# [REQUIREMENT]
Examine the records and identify each line that includes the string "prism". Copy those lines.

# [DATASET EXCERPTS]
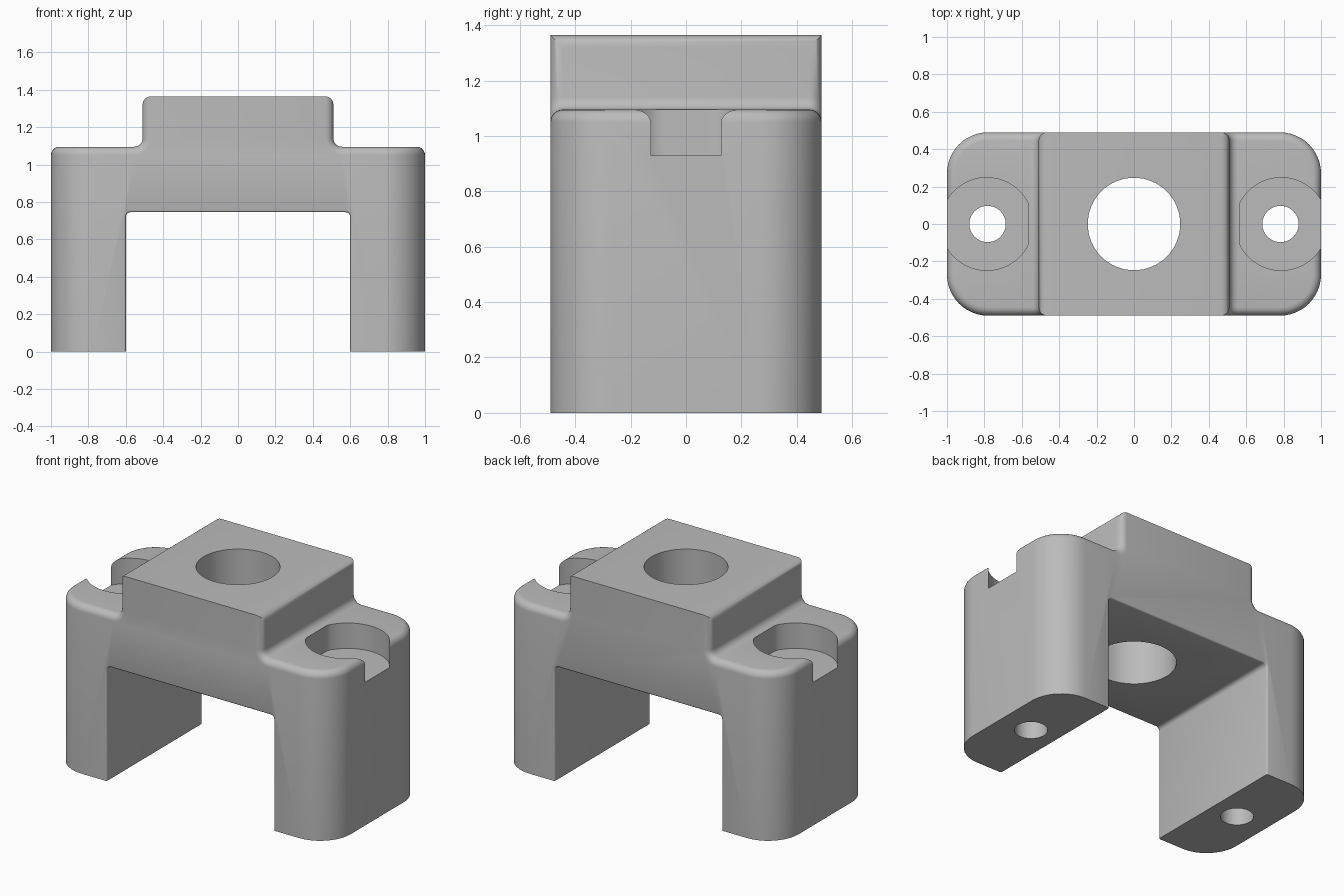
import bpy, bmesh
from math import cos, sin, pi, radians

HALF_Y, TOP, SHOULDER = 0.49, 1.365, 1.095
BOSS_X, LEG_X, SLOT_Z = 0.51, 0.6, 0.745
ROUND, CORNER = 0.045, 0.22

if "Cube" in bpy.data.objects:
    bpy.data.objects.remove(bpy.data.objects["Cube"], do_unlink=True)

grey = bpy.data.materials.new("plain grey")
grey.use_nodes = True
colour = (0.5, 0.5, 0.5, 1)
grey.diffuse_color = colour
grey.node_tree.nodes["Principled BSDF"].inputs["Base Color"].default_value = colour


def arc(cx, cz, r, start, end, steps):
    angles = [radians(start + (end - start) * i / steps) for i in range(steps + 1)]
    return [(cx + r * cos(a), cz + r * sin(a)) for a in angles]


def prism(outline, low, direction):
    """Closed prism from 3D outline points, extruded along a vector."""
    bm = bmesh.new()
    face = bm.faces.new([bm.verts.new(p) for p in outline])
    out = bmesh.ops.extrude_face_region(bm, geom=[face])
    moved = [v for v in out["geom"] if isinstance(v, bmesh.types.BMVert)]
    bmesh.ops.translate(bm, verts=moved, vec=direction)
    bmesh.ops.recalc_face_normals(bm, faces=bm.faces)
    return bm


def make_object(name, bm):
    mesh = bpy.data.meshes.new(name)
    bm.to_mesh(mesh)
    bm.free()
    mesh.materials.append(grey)
    obj = bpy.data.objects.new(name, mesh)
    bpy.context.collection.objects.link(obj)
    return obj


def round_edges(bm, rule, width, steps):
    chosen = []
    for e in bm.edges:
        a, b = (v.co for v in e.verts)
        if e.calc_face_angle(0) > radians(50) and rule(a, b):
            chosen.append(e)
    bmesh.ops.bevel(bm, geom=chosen, offset=width, segments=steps, profile=0.5,
                    affect='EDGES', clamp_overlap=False)


def near(a, b):
    return abs(a - b) < 0.002


# Stepped bridge profile: half outline from the slot centre to the raised top
half = arc(LEG_X - 0.025, SLOT_Z - 0.025, 0.025, 90, 0, 4)
half += [(LEG_X, 0), (1, 0), (1, SHOULDER)]
half += arc(BOSS_X + ROUND, SHOULDER + ROUND, ROUND, 270, 180, 6)
half += [(BOSS_X, TOP)]
profile = half + [(-x, z) for x, z in reversed(half)]
bm = prism([(x, -HALF_Y, z) for x, z in profile], 0, (0, 2 * HALF_Y, 0))

# Large rounded outer corners
round_edges(bm, lambda a, b: near(abs(a.x), 1) and near(a.x, b.x) and near(a.y, b.y),
            CORNER, 12)
# Shoulder rim, running up the raised block and along its side edges
round_edges(bm, lambda a, b: min(a.z, b.z) > SHOULDER - 0.002 and not
            (near(a.z, TOP) and near(b.z, TOP) and near(a.y, b.y)), ROUND, 6)
# Slightly softened slot rim
round_edges(bm, lambda a, b: max(a.z, b.z) < SLOT_Z + 0.002 and max(a.z, b.z) > 0.1
            and near(a.y, b.y) and near(abs(a.y), HALF_Y)
            and max(abs(a.x), abs(b.x)) < LEG_X + 0.002, 0.01, 3)
body = make_object("bridge_body", bm)


def upright_cutter(name, outline, low, high):
    shape = prism([(x, y, low) for x, y in outline], low, (0, 0, high - low))
    obj = make_object(name, shape)
    obj.hide_render = True
    return obj


# Centre bore, and a bolt hole with an open-sided pocket on each shoulder
cutters = [upright_cutter("centre_bore", arc(0, 0, 0.247, 0, 360, 64)[:-1], 0.3, 1.6)]
for side, s in (("left", 1), ("right", -1)):
    bolt = arc(s * 0.783, 0, 0.097, 0, 360, 40)[:-1]
    cutters.append(upright_cutter(side + "_bolt_hole", bolt, -0.2, 1.5))
    ring = arc(0.787, 0, 0.248, 2, 362, 64)[:-1]
    pocket = [(s * max(x, 0.565), y) for x, y in ring]
    cutters.append(upright_cutter(side + "_pocket", pocket, 0.93, 1.5))

bpy.ops.object.select_all(action='DESELECT')
body.select_set(True)
bpy.context.view_layer.objects.active = body
for cutter in cutters:
    mod = body.modifiers.new(cutter.name, 'BOOLEAN')
    mod.operation, mod.solver, mod.object = 'DIFFERENCE', 'EXACT', cutter
    bpy.ops.object.modifier_apply(modifier=mod.name)
    bpy.data.objects.remove(cutter, do_unlink=True)

bpy.ops.object.shade_smooth_by_angle(angle=radians(35))
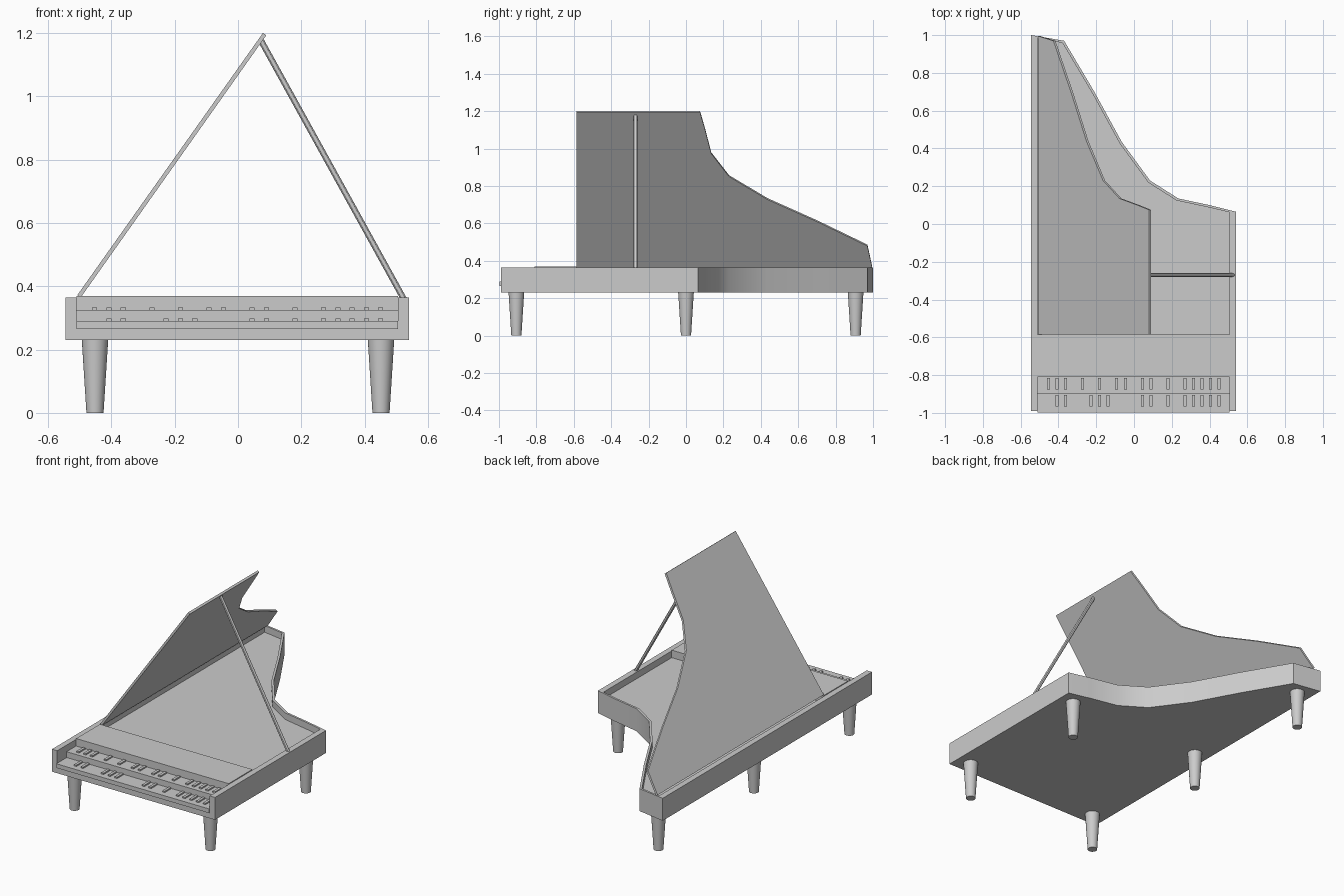
import bpy, bmesh, math
from mathutils import Vector, Matrix

if "Cube" in bpy.data.objects:
    bpy.data.objects.remove(bpy.data.objects["Cube"])

grey = bpy.data.materials.new("light grey")
grey.use_nodes = True
COLOUR = (0.6, 0.6, 0.6, 1)
grey.diffuse_color = COLOUR
grey.node_tree.nodes["Principled BSDF"].inputs["Base Color"].default_value = COLOUR


def finish(name, bm, smooth=False):
    bmesh.ops.recalc_face_normals(bm, faces=bm.faces)
    mesh = bpy.data.meshes.new(name)
    bm.to_mesh(mesh)
    bm.free()
    mesh.materials.append(grey)
    obj = bpy.data.objects.new(name, mesh)
    bpy.context.collection.objects.link(obj)
    if smooth:
        bpy.ops.object.select_all(action="DESELECT")
        obj.select_set(True)
        bpy.context.view_layer.objects.active = obj
        bpy.ops.object.shade_smooth_by_angle(angle=math.radians(30))
    return obj


def prism(name, outline, z0, z1, smooth=False):
    """Extrude a flat outline from z0 up to z1."""
    bm = bmesh.new()
    face = bm.faces.new([bm.verts.new((x, y, z0)) for x, y in outline])
    top = bmesh.ops.extrude_face_region(bm, geom=[face])["geom"]
    bmesh.ops.translate(bm, vec=(0, 0, z1 - z0),
                        verts=[v for v in top if isinstance(v, bmesh.types.BMVert)])
    return finish(name, bm, smooth)


def box(name, x0, x1, y0, y1, z0, z1):
    return prism(name, [(x0, y0), (x1, y0), (x1, y1), (x0, y1)], z0, z1)


def rod(name, start, end, r0, r1, sides):
    start, end = Vector(start), Vector(end)
    axis = end - start
    bm = bmesh.new()
    turn = axis.to_track_quat("Z", "Y").to_matrix().to_4x4()
    bmesh.ops.create_cone(bm, cap_ends=True, segments=sides, radius1=r0, radius2=r1,
                          depth=axis.length,
                          matrix=Matrix.Translation((start + end) / 2) @ turn)
    return finish(name, bm, True)


# Plan of the case
LEFT, RIGHT, FRONT, TAIL = -0.545, 0.54, -0.99, 1.0
IN_L, IN_R = -0.51, 0.505
BASE, TOP = 0.23, 0.365
bend = [(0.4, 0.1), (0.235, 0.135), (0.085, 0.23), (-0.065, 0.435),
        (-0.21, 0.7), (-0.37, 0.97)]
outer = [(RIGHT, FRONT), (RIGHT, 0.065)] + bend + [(LEFT, TAIL), (LEFT, FRONT)]
inner_bend = [(x - 0.009, y - 0.011) for x, y in bend]
inner = [(IN_R, 0.062)] + inner_bend + [(IN_L, 0.982)]

# Case: bottom, open-fronted rim and sunken soundboard
prism("case_bottom", outer, BASE, 0.275, True)
prism("case_rim", outer + [(IN_L, FRONT)] + inner[::-1] + [(IN_R, FRONT)],
      0.275, TOP, True)
prism("soundboard", [(IN_L, -0.6), (IN_R, -0.6)] + inner, 0.27, 0.325)

# Stepped keyboards and the board behind them
box("lower_keyboard", IN_L, IN_R, -0.998, -0.9, 0.265, 0.29)
box("upper_keyboard", IN_L, IN_R, -0.9, -0.81, 0.265, 0.325)
box("name_board", IN_L, IN_R, -0.81, -0.585, 0.265, 0.37)

# Raised keys
for row, y, z, slots in (
        ("lower", -0.965, 0.29, (1, 2, 5, 6, 7, 11, 12, 14, 16, 17, 18, 19, 20)),
        ("upper", -0.875, 0.325, (0, 1, 2, 4, 6, 8, 9, 11, 12, 14, 16, 17, 18, 19, 20))):
    for i in slots:
        x = -0.453 + i * 0.0452
        box(f"{row}_raised_key_{i}", x - 0.008, x + 0.008, y, y + 0.06, z - 0.005, z + 0.008)

# Lid, hinged along the spine and propped open
lid_plan = [(0, -0.585), (IN_R - IN_L, -0.585), (IN_R - IN_L, 0.075)]
lid_plan += [(x - IN_L, y) for x, y in bend] + [(0, 0.995)]
lid = prism("lid", lid_plan, 0, 0.013)
lid.matrix_world = (Matrix.Translation((-0.497, 0, TOP))
                    @ Matrix.Rotation(math.radians(-54.7), 4, "Y"))

# Lid prop
rod("lid_prop", (0.524, -0.27, 0.36), (0.072, -0.27, 1.178), 0.0095, 0.0095, 12)

# Tapered legs
for name, x, y in (("front_left", 0.452, -0.907), ("front_right", -0.452, -0.907),
                   ("middle_left", 0.452, 0), ("middle_right", -0.452, 0),
                   ("back", -0.452, 0.907)):
    rod(f"{name}_leg", (x, y, 0), (x, y, BASE + 0.005), 0.027, 0.042, 32)
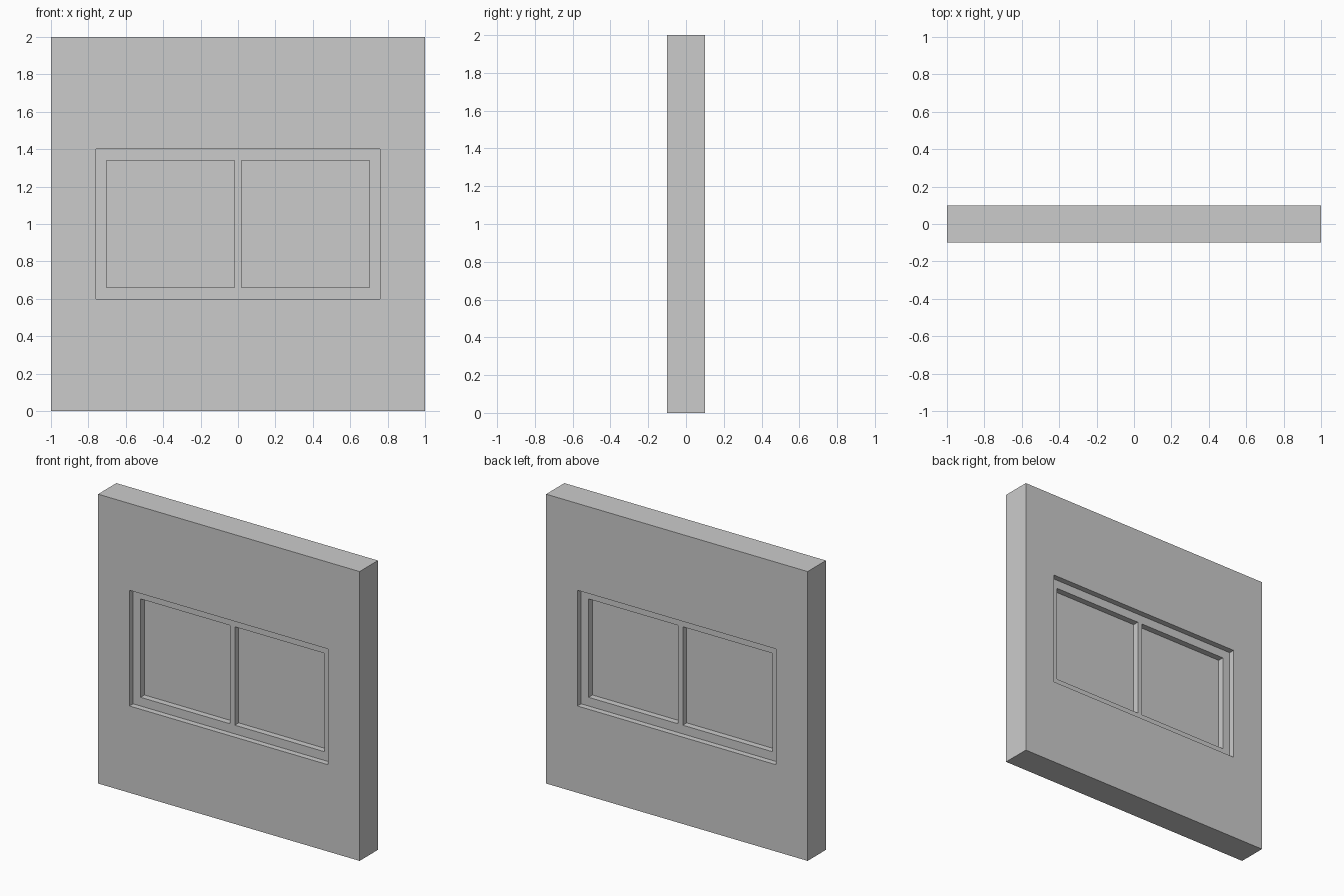
import bpy
import bmesh

if "Cube" in bpy.data.objects:
    bpy.data.objects.remove(bpy.data.objects["Cube"])


def new_object(name, bm):
    bmesh.ops.recalc_face_normals(bm, faces=bm.faces)
    mesh = bpy.data.meshes.new(name)
    bm.to_mesh(mesh)
    bm.free()
    obj = bpy.data.objects.new(name, mesh)
    bpy.context.collection.objects.link(obj)
    return obj


def box(name, x0, x1, z0, z1, depth):
    bm = bmesh.new()
    bmesh.ops.create_cube(bm, size=1)
    for v in bm.verts:
        v.co = ((x0 + x1) / 2 + v.co.x * (x1 - x0),
                v.co.y * depth,
                (z0 + z1) / 2 + v.co.z * (z1 - z0))
    return new_object(name, bm)


def rect_ring(name, outer, inner, depth):
    """Rectangular slab with a rectangular through-opening; sizes are (half width, half height)."""
    bm = bmesh.new()
    h = depth / 2
    loops = [[bm.verts.new((sx * w, y, MID_Z + sz * t))
              for sx, sz in ((-1, -1), (1, -1), (1, 1), (-1, 1))]
             for (w, t), y in ((outer, -h), (inner, -h), (inner, h), (outer, h))]
    for k in range(4):
        a, b = loops[k], loops[(k + 1) % 4]
        for i in range(4):
            j = (i + 1) % 4
            bm.faces.new((a[i], a[j], b[j], b[i]))
    return new_object(name, bm)


MID_Z = 1.0
OPENING = (0.76, 0.40)
SASH = (0.703, 0.34)

# Wall panel with the window opening
rect_ring("wall", (1.0, 1.0), OPENING, 0.20)

# Window frame set back into the opening
rect_ring("window_frame", OPENING, SASH, 0.12)

# Central upright between the panes
box("mullion", -0.0175, 0.0175, MID_Z - SASH[1], MID_Z + SASH[1], 0.12)

# Glass panes on each side of the upright
for side, x0, x1 in (("left", -SASH[0], -0.0175), ("right", 0.0175, SASH[0])):
    box(side + "_pane", x0, x1, MID_Z - SASH[1], MID_Z + SASH[1], 0.035)
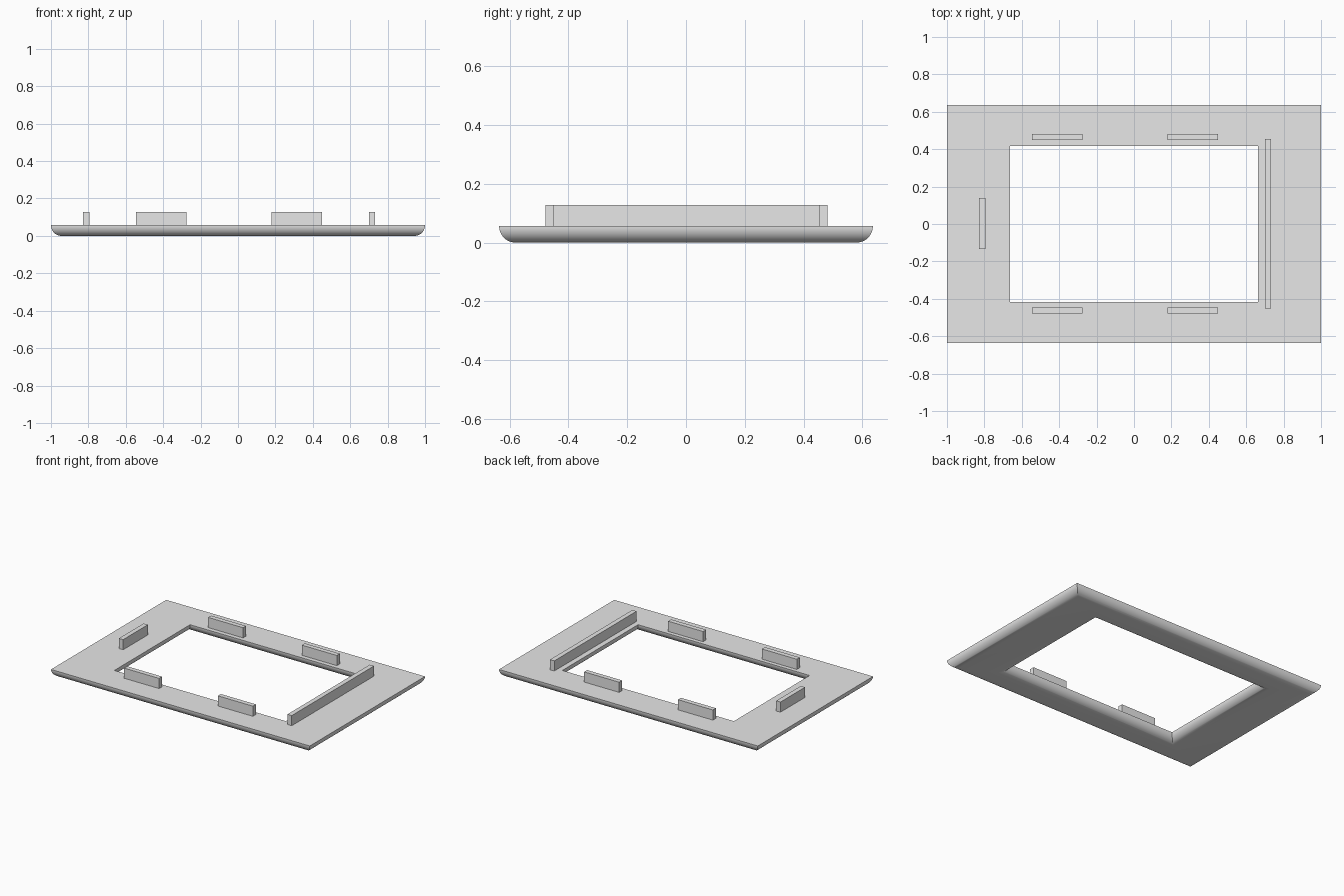
import bpy
import bmesh
from math import sin, cos, pi, radians

if "Cube" in bpy.data.objects:
    bpy.data.objects.remove(bpy.data.objects["Cube"], do_unlink=True)

THICK = 0.057            # frame thickness and edge radius
TOP = 0.128              # top of the raised ribs
OUTER = (1.0, 0.636)     # half sizes of the frame
INNER = (0.663, 0.418)   # half sizes of the opening
STEPS = 12

grey = bpy.data.materials.new("light_grey")
grey.use_nodes = True
grey.diffuse_color = (0.8, 0.8, 0.8, 1)
grey.node_tree.nodes["Principled BSDF"].inputs["Base Color"].default_value = (0.8, 0.8, 0.8, 1)


def finish(name, bm):
    bmesh.ops.recalc_face_normals(bm, faces=bm.faces)
    mesh = bpy.data.meshes.new(name)
    bm.to_mesh(mesh)
    bm.free()
    mesh.materials.append(grey)
    obj = bpy.data.objects.new(name, mesh)
    bpy.context.collection.objects.link(obj)
    return obj


def rib(name, x, y, length_x, length_y):
    """Upright block standing on the frame."""
    bm = bmesh.new()
    bmesh.ops.create_cube(bm, size=1)
    bmesh.ops.scale(bm, vec=(length_x, length_y, TOP - THICK), verts=bm.verts)
    bmesh.ops.translate(bm, vec=(x, y, (TOP + THICK) / 2), verts=bm.verts)
    return finish(name, bm)


# Frame: mitred rectangular rings, rounded under the outer and inner edges
arc = [(THICK * (1 - cos(a)), THICK * (1 - sin(a)))
       for a in (pi / 2 * i / STEPS for i in range(STEPS + 1))]
section = [(OUTER[0] - d, OUTER[1] - d, z) for d, z in arc]
section += [(INNER[0] + d, INNER[1] + d, z) for d, z in reversed(arc)]

bm = bmesh.new()
rings = [[bm.verts.new((sx * hx, sy * hy, z))
          for sx, sy in ((-1, -1), (1, -1), (1, 1), (-1, 1))]
         for hx, hy, z in section]
for k, ring in enumerate(rings):
    following = rings[(k + 1) % len(rings)]
    for i in range(4):
        j = (i + 1) % 4
        bm.faces.new((ring[i], ring[j], following[j], following[i]))
frame = finish("frame", bm)

bpy.ops.object.select_all(action="DESELECT")
frame.select_set(True)
bpy.context.view_layer.objects.active = frame
bpy.ops.object.shade_smooth_by_angle(angle=radians(30))

# Short ribs along the front and back of the opening
for side, y in (("front", -0.462), ("back", 0.465)):
    for end, x in (("right", -0.41), ("left", 0.315)):
        rib(f"{side}_{end}_rib", x, y, 0.27, 0.033)

# Ribs beside the two ends of the opening
rib("right_end_rib", -0.811, 0.003, 0.033, 0.272)
rib("left_end_long_rib", 0.716, 0.001, 0.033, 0.908)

# [WRITTEN REPLY]
def prism(outline, low, direction):
    """Closed prism from 3D outline points, extruded along a vector."""
bm = prism([(x, -HALF_Y, z) for x, z in profile], 0, (0, 2 * HALF_Y, 0))
    shape = prism([(x, y, low) for x, y in outline], low, (0, 0, high - low))
def prism(name, outline, z0, z1, smooth=False):
    return prism(name, [(x0, y0), (x1, y0), (x1, y1), (x0, y1)], z0, z1)
prism("case_bottom", outer, BASE, 0.275, True)
prism("case_rim", outer + [(IN_L, FRONT)] + inner[::-1] + [(IN_R, FRONT)],
prism("soundboard", [(IN_L, -0.6), (IN_R, -0.6)] + inner, 0.27, 0.325)
lid = prism("lid", lid_plan, 0, 0.013)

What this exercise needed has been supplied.